(WHAT NEEDS TO BE DONE) From the entries that follow, copy exactly the lines beginning at the line holding "(-.523, .20), .017, 'y', .545, .64, GREY)" and continuing through the line holding "hole=circle(GC, .05, 96))".

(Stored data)
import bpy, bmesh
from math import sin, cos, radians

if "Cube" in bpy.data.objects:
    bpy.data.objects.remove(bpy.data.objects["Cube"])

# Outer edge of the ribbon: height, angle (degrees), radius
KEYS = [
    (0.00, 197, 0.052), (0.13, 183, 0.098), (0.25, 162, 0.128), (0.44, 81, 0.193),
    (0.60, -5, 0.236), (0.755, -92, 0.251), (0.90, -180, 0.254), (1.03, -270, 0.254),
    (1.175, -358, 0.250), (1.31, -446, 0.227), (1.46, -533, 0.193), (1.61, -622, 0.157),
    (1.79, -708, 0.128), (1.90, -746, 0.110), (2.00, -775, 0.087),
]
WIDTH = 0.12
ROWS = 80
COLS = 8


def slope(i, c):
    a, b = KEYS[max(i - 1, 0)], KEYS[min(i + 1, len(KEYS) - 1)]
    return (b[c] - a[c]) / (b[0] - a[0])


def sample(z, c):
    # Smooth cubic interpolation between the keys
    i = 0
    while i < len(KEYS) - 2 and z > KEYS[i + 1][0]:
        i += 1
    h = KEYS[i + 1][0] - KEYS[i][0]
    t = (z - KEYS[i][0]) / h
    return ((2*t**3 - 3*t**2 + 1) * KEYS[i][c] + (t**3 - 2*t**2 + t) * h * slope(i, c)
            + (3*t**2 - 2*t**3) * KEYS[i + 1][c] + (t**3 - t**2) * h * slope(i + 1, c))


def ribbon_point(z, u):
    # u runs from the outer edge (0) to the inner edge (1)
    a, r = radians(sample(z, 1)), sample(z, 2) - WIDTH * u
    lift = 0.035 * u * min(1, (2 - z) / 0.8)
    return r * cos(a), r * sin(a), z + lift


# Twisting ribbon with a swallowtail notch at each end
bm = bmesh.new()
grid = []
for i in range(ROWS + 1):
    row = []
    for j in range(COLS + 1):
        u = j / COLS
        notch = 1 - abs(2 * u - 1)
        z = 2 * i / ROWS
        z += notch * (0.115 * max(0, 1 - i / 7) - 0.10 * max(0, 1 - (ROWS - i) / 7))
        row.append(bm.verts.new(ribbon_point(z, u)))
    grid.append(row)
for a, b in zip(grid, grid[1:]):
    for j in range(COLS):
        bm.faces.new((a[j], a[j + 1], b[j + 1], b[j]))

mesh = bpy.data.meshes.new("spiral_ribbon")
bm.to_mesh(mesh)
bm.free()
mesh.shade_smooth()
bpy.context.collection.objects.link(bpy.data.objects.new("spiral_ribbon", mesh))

==

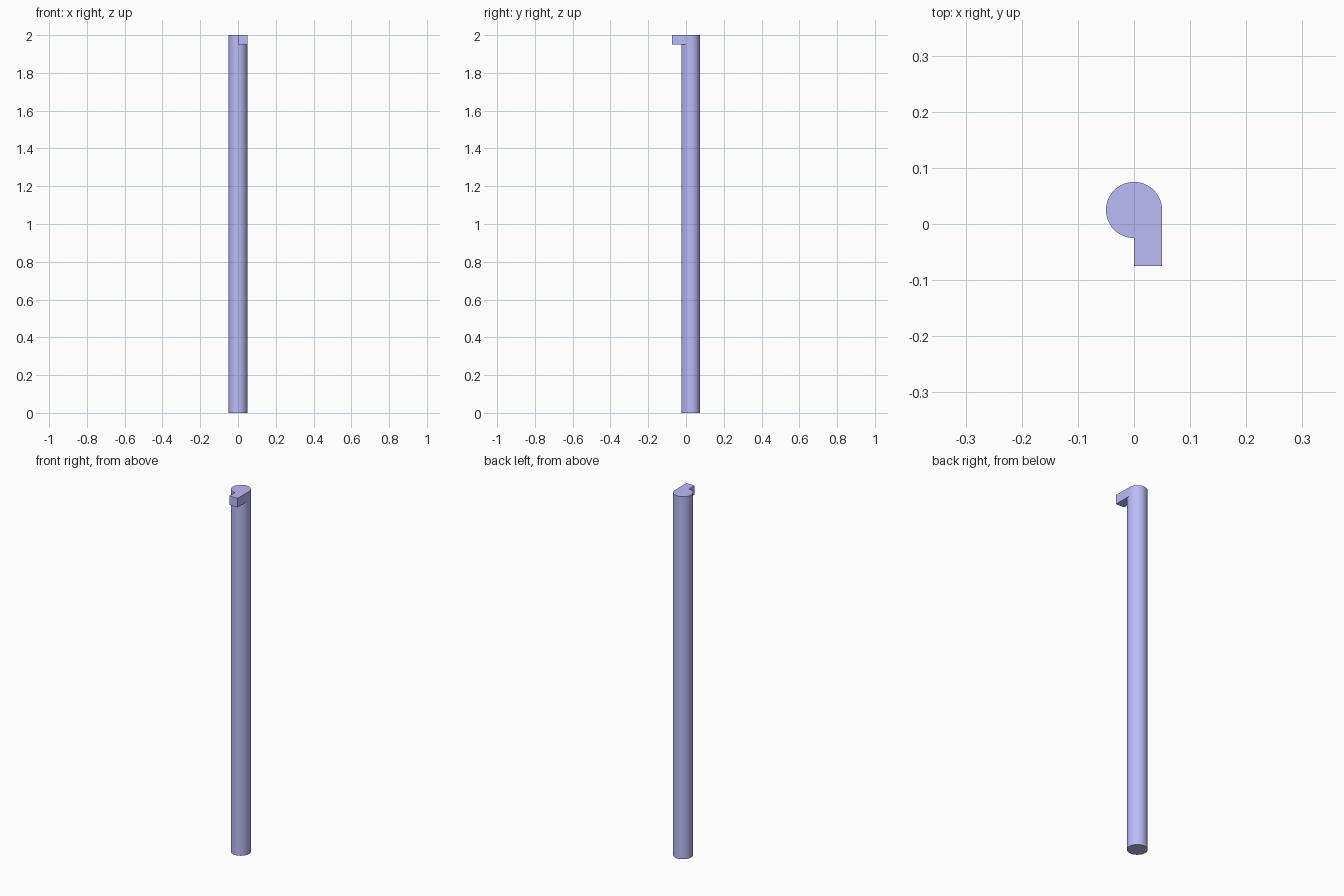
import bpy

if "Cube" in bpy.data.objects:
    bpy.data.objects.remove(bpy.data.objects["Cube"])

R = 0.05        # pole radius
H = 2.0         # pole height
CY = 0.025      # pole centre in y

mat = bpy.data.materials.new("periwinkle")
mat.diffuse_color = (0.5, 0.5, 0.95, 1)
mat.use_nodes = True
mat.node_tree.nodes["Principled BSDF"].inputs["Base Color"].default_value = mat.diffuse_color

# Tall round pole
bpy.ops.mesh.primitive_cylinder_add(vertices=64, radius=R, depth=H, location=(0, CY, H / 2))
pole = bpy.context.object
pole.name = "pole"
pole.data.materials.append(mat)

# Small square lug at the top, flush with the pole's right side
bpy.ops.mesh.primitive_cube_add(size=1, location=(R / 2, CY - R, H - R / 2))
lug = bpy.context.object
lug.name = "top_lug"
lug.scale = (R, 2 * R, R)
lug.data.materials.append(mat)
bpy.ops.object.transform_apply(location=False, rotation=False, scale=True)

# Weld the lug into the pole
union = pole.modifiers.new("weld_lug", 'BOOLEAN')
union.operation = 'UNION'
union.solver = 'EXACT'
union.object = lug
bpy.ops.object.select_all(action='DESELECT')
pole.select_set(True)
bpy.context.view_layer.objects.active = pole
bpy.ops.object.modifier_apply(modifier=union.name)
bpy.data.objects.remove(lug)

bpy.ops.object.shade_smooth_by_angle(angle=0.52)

* * *

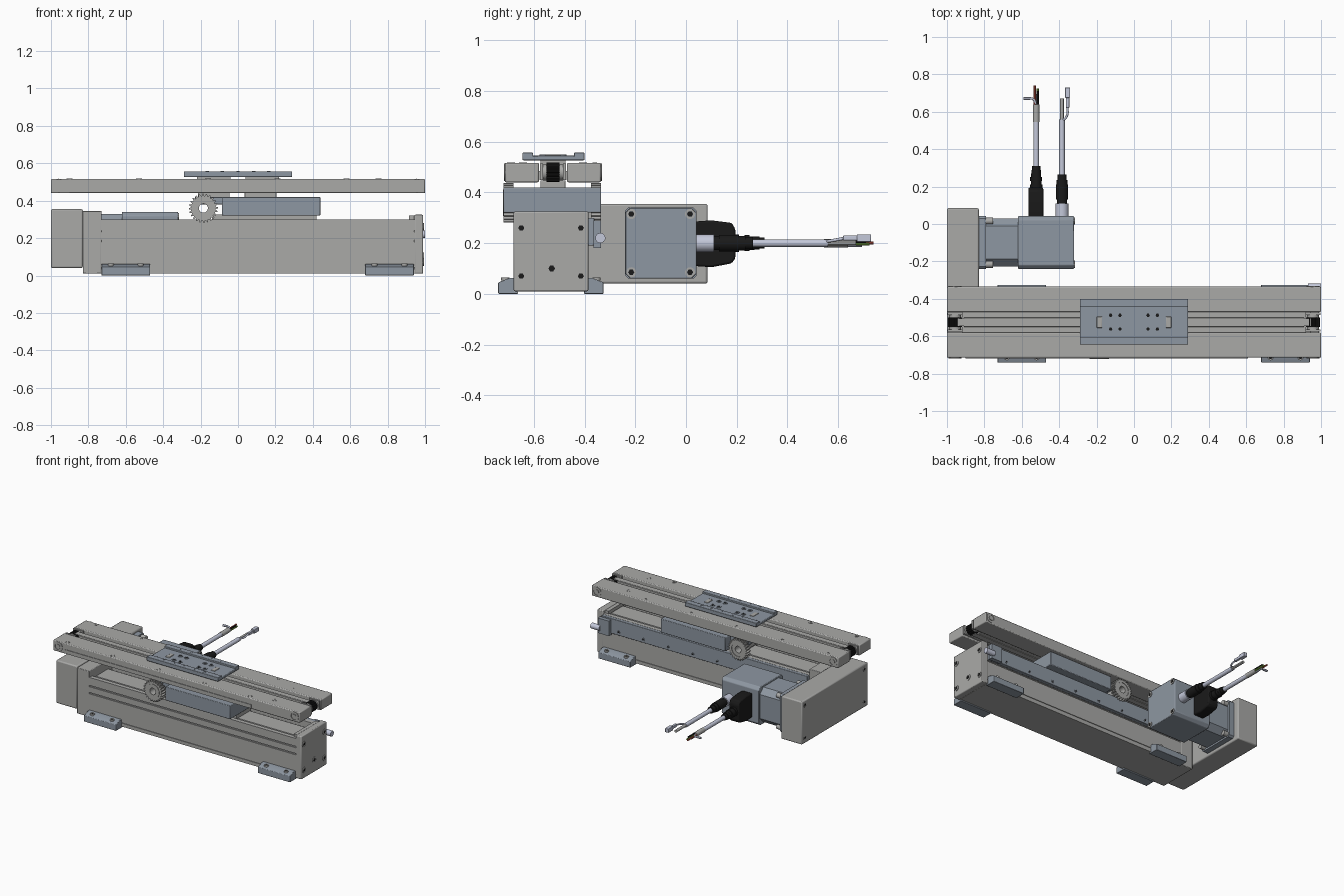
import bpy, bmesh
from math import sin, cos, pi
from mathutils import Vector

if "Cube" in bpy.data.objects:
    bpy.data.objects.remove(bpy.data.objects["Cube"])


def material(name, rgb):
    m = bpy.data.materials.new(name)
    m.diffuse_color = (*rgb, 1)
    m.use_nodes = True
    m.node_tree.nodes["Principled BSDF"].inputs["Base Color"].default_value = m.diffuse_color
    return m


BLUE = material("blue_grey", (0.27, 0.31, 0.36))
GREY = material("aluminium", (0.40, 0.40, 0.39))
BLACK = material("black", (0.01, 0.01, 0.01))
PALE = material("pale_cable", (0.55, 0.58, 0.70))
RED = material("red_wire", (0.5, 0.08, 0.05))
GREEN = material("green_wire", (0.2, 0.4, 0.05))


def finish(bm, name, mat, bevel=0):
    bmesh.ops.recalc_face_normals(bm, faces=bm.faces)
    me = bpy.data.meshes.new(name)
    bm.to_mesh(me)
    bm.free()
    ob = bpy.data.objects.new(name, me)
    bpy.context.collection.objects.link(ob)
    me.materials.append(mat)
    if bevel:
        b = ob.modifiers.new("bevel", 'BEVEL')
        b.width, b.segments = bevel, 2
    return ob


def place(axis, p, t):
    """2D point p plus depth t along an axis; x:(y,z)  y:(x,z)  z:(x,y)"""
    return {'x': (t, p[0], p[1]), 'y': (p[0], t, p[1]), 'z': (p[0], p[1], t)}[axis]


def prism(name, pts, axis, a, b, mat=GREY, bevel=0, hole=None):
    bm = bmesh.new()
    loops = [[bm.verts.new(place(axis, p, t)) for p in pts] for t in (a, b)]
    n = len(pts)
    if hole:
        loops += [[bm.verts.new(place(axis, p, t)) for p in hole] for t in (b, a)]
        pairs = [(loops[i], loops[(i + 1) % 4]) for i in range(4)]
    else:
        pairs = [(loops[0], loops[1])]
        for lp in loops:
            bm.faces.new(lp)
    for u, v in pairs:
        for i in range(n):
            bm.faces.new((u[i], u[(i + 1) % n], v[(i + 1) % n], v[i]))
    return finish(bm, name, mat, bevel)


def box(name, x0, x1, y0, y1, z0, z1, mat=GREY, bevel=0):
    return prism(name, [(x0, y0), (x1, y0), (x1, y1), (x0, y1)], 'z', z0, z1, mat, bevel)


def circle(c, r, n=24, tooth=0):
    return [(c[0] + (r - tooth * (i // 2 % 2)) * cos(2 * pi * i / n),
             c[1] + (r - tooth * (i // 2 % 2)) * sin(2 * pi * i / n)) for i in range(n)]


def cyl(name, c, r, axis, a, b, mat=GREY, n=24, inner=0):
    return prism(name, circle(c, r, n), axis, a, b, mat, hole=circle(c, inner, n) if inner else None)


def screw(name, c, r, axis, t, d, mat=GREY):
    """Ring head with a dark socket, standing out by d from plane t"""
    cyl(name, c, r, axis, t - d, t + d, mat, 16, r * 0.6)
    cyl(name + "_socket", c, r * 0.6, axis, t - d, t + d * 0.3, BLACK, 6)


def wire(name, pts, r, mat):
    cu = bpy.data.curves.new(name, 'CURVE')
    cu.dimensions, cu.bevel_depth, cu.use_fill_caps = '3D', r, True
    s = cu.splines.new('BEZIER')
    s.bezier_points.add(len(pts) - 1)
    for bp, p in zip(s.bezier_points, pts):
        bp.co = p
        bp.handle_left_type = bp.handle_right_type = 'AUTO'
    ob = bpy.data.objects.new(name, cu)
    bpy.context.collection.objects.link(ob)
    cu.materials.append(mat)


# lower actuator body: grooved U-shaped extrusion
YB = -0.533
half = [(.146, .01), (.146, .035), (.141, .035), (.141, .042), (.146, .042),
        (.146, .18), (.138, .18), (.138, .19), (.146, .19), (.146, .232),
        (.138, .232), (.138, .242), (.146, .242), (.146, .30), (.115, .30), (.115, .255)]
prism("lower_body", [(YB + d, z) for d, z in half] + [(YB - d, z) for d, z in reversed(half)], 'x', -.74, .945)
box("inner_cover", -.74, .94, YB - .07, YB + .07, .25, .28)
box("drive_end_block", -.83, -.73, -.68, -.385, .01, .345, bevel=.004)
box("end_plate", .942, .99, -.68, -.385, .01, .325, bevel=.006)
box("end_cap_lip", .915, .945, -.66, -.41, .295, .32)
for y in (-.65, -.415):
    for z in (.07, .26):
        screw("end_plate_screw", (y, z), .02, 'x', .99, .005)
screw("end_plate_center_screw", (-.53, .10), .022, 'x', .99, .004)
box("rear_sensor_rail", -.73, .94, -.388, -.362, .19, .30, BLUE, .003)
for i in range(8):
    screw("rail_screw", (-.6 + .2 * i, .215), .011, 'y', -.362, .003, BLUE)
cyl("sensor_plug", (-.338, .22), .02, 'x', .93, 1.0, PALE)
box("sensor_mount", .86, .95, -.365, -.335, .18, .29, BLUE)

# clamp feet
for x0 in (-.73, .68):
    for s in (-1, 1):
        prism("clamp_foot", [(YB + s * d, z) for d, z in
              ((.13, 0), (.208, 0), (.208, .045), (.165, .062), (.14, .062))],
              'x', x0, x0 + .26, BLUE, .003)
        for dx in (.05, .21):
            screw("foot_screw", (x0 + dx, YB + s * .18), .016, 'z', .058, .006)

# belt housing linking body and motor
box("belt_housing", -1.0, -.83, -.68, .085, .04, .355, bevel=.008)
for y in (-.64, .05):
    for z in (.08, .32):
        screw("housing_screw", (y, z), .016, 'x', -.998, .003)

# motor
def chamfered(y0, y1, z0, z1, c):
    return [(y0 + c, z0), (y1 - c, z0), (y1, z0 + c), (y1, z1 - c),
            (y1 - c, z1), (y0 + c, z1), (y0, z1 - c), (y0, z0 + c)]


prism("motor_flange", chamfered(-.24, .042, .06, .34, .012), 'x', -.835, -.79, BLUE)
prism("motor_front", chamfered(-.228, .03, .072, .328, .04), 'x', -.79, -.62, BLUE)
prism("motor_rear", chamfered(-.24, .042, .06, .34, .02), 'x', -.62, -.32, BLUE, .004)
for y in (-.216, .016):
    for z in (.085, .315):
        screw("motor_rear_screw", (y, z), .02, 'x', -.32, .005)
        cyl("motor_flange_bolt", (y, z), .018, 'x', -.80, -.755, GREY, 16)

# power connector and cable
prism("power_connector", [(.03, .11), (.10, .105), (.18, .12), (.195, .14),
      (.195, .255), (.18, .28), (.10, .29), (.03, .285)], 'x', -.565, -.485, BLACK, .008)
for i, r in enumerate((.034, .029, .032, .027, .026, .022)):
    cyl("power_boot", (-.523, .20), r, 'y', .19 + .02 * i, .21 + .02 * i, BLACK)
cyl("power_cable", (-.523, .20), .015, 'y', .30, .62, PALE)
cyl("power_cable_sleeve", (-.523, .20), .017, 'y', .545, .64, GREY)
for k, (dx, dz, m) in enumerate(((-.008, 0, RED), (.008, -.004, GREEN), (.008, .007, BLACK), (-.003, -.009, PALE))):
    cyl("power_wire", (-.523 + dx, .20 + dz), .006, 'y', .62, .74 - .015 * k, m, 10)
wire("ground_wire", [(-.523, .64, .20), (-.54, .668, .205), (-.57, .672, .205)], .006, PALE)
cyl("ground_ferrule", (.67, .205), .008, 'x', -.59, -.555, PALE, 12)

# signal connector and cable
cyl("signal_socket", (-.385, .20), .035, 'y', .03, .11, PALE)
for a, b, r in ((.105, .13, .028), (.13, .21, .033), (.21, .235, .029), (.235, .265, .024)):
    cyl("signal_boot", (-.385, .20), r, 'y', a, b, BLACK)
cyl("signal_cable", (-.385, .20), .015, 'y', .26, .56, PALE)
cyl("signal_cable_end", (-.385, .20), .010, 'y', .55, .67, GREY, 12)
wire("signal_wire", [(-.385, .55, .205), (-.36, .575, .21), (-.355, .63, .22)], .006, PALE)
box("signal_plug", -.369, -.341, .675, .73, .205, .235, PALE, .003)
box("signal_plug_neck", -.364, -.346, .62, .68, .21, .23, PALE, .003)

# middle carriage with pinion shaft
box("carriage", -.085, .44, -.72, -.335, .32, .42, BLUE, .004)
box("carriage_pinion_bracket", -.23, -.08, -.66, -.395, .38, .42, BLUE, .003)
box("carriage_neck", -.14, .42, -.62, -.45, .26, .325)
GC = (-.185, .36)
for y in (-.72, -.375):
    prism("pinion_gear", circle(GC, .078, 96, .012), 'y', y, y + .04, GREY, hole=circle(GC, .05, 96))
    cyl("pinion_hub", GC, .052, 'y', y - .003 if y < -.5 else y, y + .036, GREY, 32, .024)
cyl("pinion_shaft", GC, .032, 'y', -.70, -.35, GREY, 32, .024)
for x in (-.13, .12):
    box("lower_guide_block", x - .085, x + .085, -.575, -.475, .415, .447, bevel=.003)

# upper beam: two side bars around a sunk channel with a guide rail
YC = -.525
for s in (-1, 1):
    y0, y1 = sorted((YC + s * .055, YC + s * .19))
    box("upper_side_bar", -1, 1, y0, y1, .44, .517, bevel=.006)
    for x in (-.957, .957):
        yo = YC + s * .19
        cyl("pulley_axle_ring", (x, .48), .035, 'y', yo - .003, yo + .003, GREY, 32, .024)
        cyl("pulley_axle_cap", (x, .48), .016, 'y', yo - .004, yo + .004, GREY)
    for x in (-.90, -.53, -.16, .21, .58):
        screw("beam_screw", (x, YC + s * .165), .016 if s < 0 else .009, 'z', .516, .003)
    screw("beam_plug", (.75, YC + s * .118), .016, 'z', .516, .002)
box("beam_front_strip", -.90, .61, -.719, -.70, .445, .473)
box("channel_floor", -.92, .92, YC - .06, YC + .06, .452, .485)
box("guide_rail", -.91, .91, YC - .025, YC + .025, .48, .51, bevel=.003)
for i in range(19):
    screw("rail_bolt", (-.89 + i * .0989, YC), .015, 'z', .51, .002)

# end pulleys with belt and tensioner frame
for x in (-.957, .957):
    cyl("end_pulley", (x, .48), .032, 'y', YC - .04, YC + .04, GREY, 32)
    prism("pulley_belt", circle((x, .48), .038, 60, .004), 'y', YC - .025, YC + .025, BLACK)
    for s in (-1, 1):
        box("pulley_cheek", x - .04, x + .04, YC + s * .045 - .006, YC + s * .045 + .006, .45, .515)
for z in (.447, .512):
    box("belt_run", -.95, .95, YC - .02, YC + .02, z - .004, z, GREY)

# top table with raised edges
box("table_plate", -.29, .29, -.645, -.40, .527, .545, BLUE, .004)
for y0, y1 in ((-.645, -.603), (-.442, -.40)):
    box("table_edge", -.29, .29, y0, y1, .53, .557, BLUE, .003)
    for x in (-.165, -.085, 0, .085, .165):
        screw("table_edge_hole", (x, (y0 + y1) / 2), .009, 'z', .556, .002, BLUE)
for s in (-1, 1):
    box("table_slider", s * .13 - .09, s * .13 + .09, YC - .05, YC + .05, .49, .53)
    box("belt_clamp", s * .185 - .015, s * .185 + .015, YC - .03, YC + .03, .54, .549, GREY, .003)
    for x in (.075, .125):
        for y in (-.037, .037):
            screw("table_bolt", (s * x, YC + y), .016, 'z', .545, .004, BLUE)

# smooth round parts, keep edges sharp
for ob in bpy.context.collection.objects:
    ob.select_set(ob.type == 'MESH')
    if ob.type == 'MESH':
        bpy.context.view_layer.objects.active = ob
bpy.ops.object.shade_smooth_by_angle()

(THE COMPLETED TASK)
cyl("power_cable_sleeve", (-.523, .20), .017, 'y', .545, .64, GREY)
for k, (dx, dz, m) in enumerate(((-.008, 0, RED), (.008, -.004, GREEN), (.008, .007, BLACK), (-.003, -.009, PALE))):
    cyl("power_wire", (-.523 + dx, .20 + dz), .006, 'y', .62, .74 - .015 * k, m, 10)
wire("ground_wire", [(-.523, .64, .20), (-.54, .668, .205), (-.57, .672, .205)], .006, PALE)
cyl("ground_ferrule", (.67, .205), .008, 'x', -.59, -.555, PALE, 12)

# signal connector and cable
cyl("signal_socket", (-.385, .20), .035, 'y', .03, .11, PALE)
for a, b, r in ((.105, .13, .028), (.13, .21, .033), (.21, .235, .029), (.235, .265, .024)):
    cyl("signal_boot", (-.385, .20), r, 'y', a, b, BLACK)
cyl("signal_cable", (-.385, .20), .015, 'y', .26, .56, PALE)
cyl("signal_cable_end", (-.385, .20), .010, 'y', .55, .67, GREY, 12)
wire("signal_wire", [(-.385, .55, .205), (-.36, .575, .21), (-.355, .63, .22)], .006, PALE)
box("signal_plug", -.369, -.341, .675, .73, .205, .235, PALE, .003)
box("signal_plug_neck", -.364, -.346, .62, .68, .21, .23, PALE, .003)

# middle carriage with pinion shaft
box("carriage", -.085, .44, -.72, -.335, .32, .42, BLUE, .004)
box("carriage_pinion_bracket", -.23, -.08, -.66, -.395, .38, .42, BLUE, .003)
box("carriage_neck", -.14, .42, -.62, -.45, .26, .325)
GC = (-.185, .36)
for y in (-.72, -.375):
    prism("pinion_gear", circle(GC, .078, 96, .012), 'y', y, y + .04, GREY, hole=circle(GC, .05, 96))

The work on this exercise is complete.